What is needed is an exact copy of the records below, minus any pictures.

-------------------------

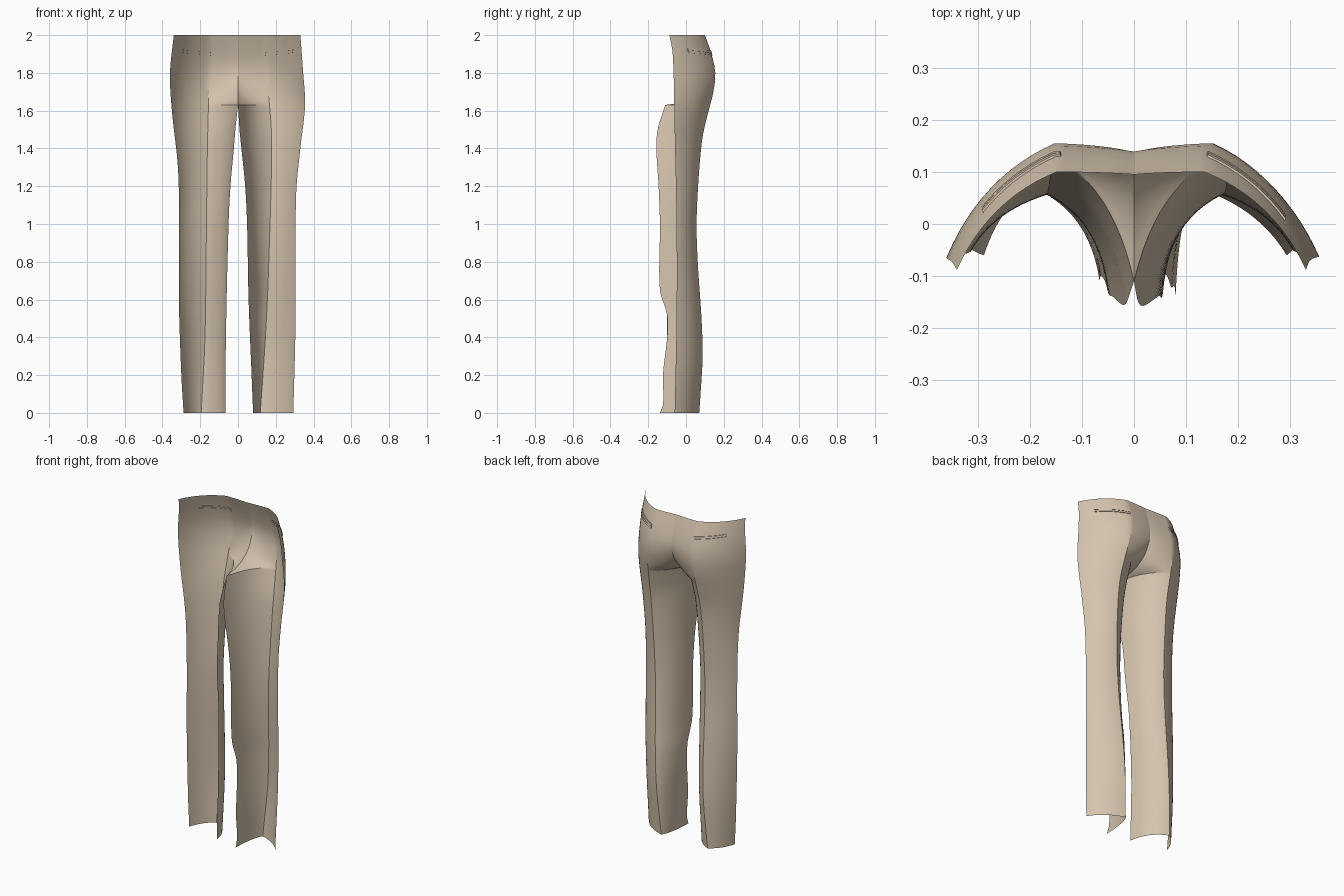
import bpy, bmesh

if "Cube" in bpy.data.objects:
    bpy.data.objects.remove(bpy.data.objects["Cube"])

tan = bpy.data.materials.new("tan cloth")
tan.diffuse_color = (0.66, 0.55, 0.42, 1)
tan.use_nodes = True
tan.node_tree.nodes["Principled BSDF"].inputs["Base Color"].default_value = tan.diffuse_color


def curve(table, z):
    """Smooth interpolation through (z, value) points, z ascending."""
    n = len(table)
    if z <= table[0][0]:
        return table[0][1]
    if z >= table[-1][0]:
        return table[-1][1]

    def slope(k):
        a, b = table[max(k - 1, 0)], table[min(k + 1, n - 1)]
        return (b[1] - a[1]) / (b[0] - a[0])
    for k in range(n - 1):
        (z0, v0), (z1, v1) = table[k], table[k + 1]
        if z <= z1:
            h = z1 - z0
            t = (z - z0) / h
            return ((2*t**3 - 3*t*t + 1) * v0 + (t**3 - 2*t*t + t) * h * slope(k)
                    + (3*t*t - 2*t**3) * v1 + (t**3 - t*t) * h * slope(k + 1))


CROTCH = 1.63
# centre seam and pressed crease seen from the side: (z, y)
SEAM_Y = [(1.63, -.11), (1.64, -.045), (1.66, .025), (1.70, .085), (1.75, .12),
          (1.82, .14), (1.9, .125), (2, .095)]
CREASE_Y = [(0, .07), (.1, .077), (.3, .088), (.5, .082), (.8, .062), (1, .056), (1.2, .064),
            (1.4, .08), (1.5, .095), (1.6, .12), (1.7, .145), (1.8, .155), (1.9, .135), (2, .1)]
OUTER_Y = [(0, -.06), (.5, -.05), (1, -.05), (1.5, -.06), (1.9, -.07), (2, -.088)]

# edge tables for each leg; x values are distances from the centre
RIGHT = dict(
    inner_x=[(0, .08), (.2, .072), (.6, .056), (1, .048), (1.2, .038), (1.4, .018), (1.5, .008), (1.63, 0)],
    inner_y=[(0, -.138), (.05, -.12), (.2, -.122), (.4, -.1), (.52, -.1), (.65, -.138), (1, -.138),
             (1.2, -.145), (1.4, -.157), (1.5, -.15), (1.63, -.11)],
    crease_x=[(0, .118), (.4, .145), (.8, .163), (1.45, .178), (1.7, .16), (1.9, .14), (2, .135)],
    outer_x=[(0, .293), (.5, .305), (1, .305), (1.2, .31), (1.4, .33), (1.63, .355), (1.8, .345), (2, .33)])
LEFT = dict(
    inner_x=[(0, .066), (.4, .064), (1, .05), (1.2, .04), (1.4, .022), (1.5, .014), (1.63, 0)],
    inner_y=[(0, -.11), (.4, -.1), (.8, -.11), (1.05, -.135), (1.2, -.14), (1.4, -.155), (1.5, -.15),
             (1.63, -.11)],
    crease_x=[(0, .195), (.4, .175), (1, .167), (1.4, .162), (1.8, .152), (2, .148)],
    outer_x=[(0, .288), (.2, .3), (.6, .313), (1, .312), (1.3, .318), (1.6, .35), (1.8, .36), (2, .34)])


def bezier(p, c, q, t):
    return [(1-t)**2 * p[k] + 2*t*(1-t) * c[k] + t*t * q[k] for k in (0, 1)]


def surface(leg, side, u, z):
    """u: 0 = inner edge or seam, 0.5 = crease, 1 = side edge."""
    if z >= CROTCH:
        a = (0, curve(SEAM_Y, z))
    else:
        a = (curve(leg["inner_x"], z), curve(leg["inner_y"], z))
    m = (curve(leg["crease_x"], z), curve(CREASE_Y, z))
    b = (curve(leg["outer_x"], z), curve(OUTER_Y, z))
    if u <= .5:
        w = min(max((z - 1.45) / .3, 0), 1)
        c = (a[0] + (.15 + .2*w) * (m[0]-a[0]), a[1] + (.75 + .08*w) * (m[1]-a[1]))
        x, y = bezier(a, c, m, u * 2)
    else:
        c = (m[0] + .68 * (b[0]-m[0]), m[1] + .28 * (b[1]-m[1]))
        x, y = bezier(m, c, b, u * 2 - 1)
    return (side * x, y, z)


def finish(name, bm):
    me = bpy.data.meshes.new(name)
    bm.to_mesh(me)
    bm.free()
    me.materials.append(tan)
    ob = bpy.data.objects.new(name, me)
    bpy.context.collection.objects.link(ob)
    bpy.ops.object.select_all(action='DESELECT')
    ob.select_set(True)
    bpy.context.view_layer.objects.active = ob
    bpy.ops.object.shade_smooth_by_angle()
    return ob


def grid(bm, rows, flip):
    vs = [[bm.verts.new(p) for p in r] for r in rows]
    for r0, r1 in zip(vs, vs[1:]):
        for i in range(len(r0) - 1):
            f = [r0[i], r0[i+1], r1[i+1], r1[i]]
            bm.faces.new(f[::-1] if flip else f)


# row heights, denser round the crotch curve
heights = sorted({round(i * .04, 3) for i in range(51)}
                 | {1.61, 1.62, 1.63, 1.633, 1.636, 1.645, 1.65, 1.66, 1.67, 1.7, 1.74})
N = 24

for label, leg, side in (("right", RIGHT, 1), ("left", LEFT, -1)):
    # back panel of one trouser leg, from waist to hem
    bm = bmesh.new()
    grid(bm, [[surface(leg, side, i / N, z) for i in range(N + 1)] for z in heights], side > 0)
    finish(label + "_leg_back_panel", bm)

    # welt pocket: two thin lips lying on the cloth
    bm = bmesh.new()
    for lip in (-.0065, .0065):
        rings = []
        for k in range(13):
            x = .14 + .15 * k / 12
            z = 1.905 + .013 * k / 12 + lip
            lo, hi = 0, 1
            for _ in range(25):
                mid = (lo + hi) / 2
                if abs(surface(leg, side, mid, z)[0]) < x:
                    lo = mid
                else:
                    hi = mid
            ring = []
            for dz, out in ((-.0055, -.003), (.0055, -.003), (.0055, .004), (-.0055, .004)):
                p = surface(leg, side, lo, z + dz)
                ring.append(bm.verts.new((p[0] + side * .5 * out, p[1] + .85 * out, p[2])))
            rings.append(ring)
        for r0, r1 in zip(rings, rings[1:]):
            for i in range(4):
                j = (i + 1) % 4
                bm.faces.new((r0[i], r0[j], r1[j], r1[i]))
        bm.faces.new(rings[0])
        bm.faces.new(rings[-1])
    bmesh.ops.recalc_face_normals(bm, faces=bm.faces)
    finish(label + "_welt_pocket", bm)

-------------------------

_RESPONSE TO THE EXERCISE_.
import bpy, bmesh

if "Cube" in bpy.data.objects:
    bpy.data.objects.remove(bpy.data.objects["Cube"])

tan = bpy.data.materials.new("tan cloth")
tan.diffuse_color = (0.66, 0.55, 0.42, 1)
tan.use_nodes = True
tan.node_tree.nodes["Principled BSDF"].inputs["Base Color"].default_value = tan.diffuse_color


def curve(table, z):
    """Smooth interpolation through (z, value) points, z ascending."""
    n = len(table)
    if z <= table[0][0]:
        return table[0][1]
    if z >= table[-1][0]:
        return table[-1][1]

    def slope(k):
        a, b = table[max(k - 1, 0)], table[min(k + 1, n - 1)]
        return (b[1] - a[1]) / (b[0] - a[0])
    for k in range(n - 1):
        (z0, v0), (z1, v1) = table[k], table[k + 1]
        if z <= z1:
            h = z1 - z0
            t = (z - z0) / h
            return ((2*t**3 - 3*t*t + 1) * v0 + (t**3 - 2*t*t + t) * h * slope(k)
                    + (3*t*t - 2*t**3) * v1 + (t**3 - t*t) * h * slope(k + 1))


CROTCH = 1.63
# centre seam and pressed crease seen from the side: (z, y)
SEAM_Y = [(1.63, -.11), (1.64, -.045), (1.66, .025), (1.70, .085), (1.75, .12),
          (1.82, .14), (1.9, .125), (2, .095)]
CREASE_Y = [(0, .07), (.1, .077), (.3, .088), (.5, .082), (.8, .062), (1, .056), (1.2, .064),
            (1.4, .08), (1.5, .095), (1.6, .12), (1.7, .145), (1.8, .155), (1.9, .135), (2, .1)]
OUTER_Y = [(0, -.06), (.5, -.05), (1, -.05), (1.5, -.06), (1.9, -.07), (2, -.088)]

# edge tables for each leg; x values are distances from the centre
RIGHT = dict(
    inner_x=[(0, .08), (.2, .072), (.6, .056), (1, .048), (1.2, .038), (1.4, .018), (1.5, .008), (1.63, 0)],
    inner_y=[(0, -.138), (.05, -.12), (.2, -.122), (.4, -.1), (.52, -.1), (.65, -.138), (1, -.138),
             (1.2, -.145), (1.4, -.157), (1.5, -.15), (1.63, -.11)],
    crease_x=[(0, .118), (.4, .145), (.8, .163), (1.45, .178), (1.7, .16), (1.9, .14), (2, .135)],
    outer_x=[(0, .293), (.5, .305), (1, .305), (1.2, .31), (1.4, .33), (1.63, .355), (1.8, .345), (2, .33)])
LEFT = dict(
    inner_x=[(0, .066), (.4, .064), (1, .05), (1.2, .04), (1.4, .022), (1.5, .014), (1.63, 0)],
    inner_y=[(0, -.11), (.4, -.1), (.8, -.11), (1.05, -.135), (1.2, -.14), (1.4, -.155), (1.5, -.15),
             (1.63, -.11)],
    crease_x=[(0, .195), (.4, .175), (1, .167), (1.4, .162), (1.8, .152), (2, .148)],
    outer_x=[(0, .288), (.2, .3), (.6, .313), (1, .312), (1.3, .318), (1.6, .35), (1.8, .36), (2, .34)])


def bezier(p, c, q, t):
    return [(1-t)**2 * p[k] + 2*t*(1-t) * c[k] + t*t * q[k] for k in (0, 1)]


def surface(leg, side, u, z):
    """u: 0 = inner edge or seam, 0.5 = crease, 1 = side edge."""
    if z >= CROTCH:
        a = (0, curve(SEAM_Y, z))
    else:
        a = (curve(leg["inner_x"], z), curve(leg["inner_y"], z))
    m = (curve(leg["crease_x"], z), curve(CREASE_Y, z))
    b = (curve(leg["outer_x"], z), curve(OUTER_Y, z))
    if u <= .5:
        w = min(max((z - 1.45) / .3, 0), 1)
        c = (a[0] + (.15 + .2*w) * (m[0]-a[0]), a[1] + (.75 + .08*w) * (m[1]-a[1]))
        x, y = bezier(a, c, m, u * 2)
    else:
        c = (m[0] + .68 * (b[0]-m[0]), m[1] + .28 * (b[1]-m[1]))
        x, y = bezier(m, c, b, u * 2 - 1)
    return (side * x, y, z)


def finish(name, bm):
    me = bpy.data.meshes.new(name)
    bm.to_mesh(me)
    bm.free()
    me.materials.append(tan)
    ob = bpy.data.objects.new(name, me)
    bpy.context.collection.objects.link(ob)
    bpy.ops.object.select_all(action='DESELECT')
    ob.select_set(True)
    bpy.context.view_layer.objects.active = ob
    bpy.ops.object.shade_smooth_by_angle()
    return ob


def grid(bm, rows, flip):
    vs = [[bm.verts.new(p) for p in r] for r in rows]
    for r0, r1 in zip(vs, vs[1:]):
        for i in range(len(r0) - 1):
            f = [r0[i], r0[i+1], r1[i+1], r1[i]]
            bm.faces.new(f[::-1] if flip else f)


# row heights, denser round the crotch curve
heights = sorted({round(i * .04, 3) for i in range(51)}
                 | {1.61, 1.62, 1.63, 1.633, 1.636, 1.645, 1.65, 1.66, 1.67, 1.7, 1.74})
N = 24

for label, leg, side in (("right", RIGHT, 1), ("left", LEFT, -1)):
    # back panel of one trouser leg, from waist to hem
    bm = bmesh.new()
    grid(bm, [[surface(leg, side, i / N, z) for i in range(N + 1)] for z in heights], side > 0)
    finish(label + "_leg_back_panel", bm)

    # welt pocket: two thin lips lying on the cloth
    bm = bmesh.new()
    for lip in (-.0065, .0065):
        rings = []
        for k in range(13):
            x = .14 + .15 * k / 12
            z = 1.905 + .013 * k / 12 + lip
            lo, hi = 0, 1
            for _ in range(25):
                mid = (lo + hi) / 2
                if abs(surface(leg, side, mid, z)[0]) < x:
                    lo = mid
                else:
                    hi = mid
            ring = []
            for dz, out in ((-.0055, -.003), (.0055, -.003), (.0055, .004), (-.0055, .004)):
                p = surface(leg, side, lo, z + dz)
                ring.append(bm.verts.new((p[0] + side * .5 * out, p[1] + .85 * out, p[2])))
            rings.append(ring)
        for r0, r1 in zip(rings, rings[1:]):
            for i in range(4):
                j = (i + 1) % 4
                bm.faces.new((r0[i], r0[j], r1[j], r1[i]))
        bm.faces.new(rings[0])
        bm.faces.new(rings[-1])
    bmesh.ops.recalc_face_normals(bm, faces=bm.faces)
    finish(label + "_welt_pocket", bm)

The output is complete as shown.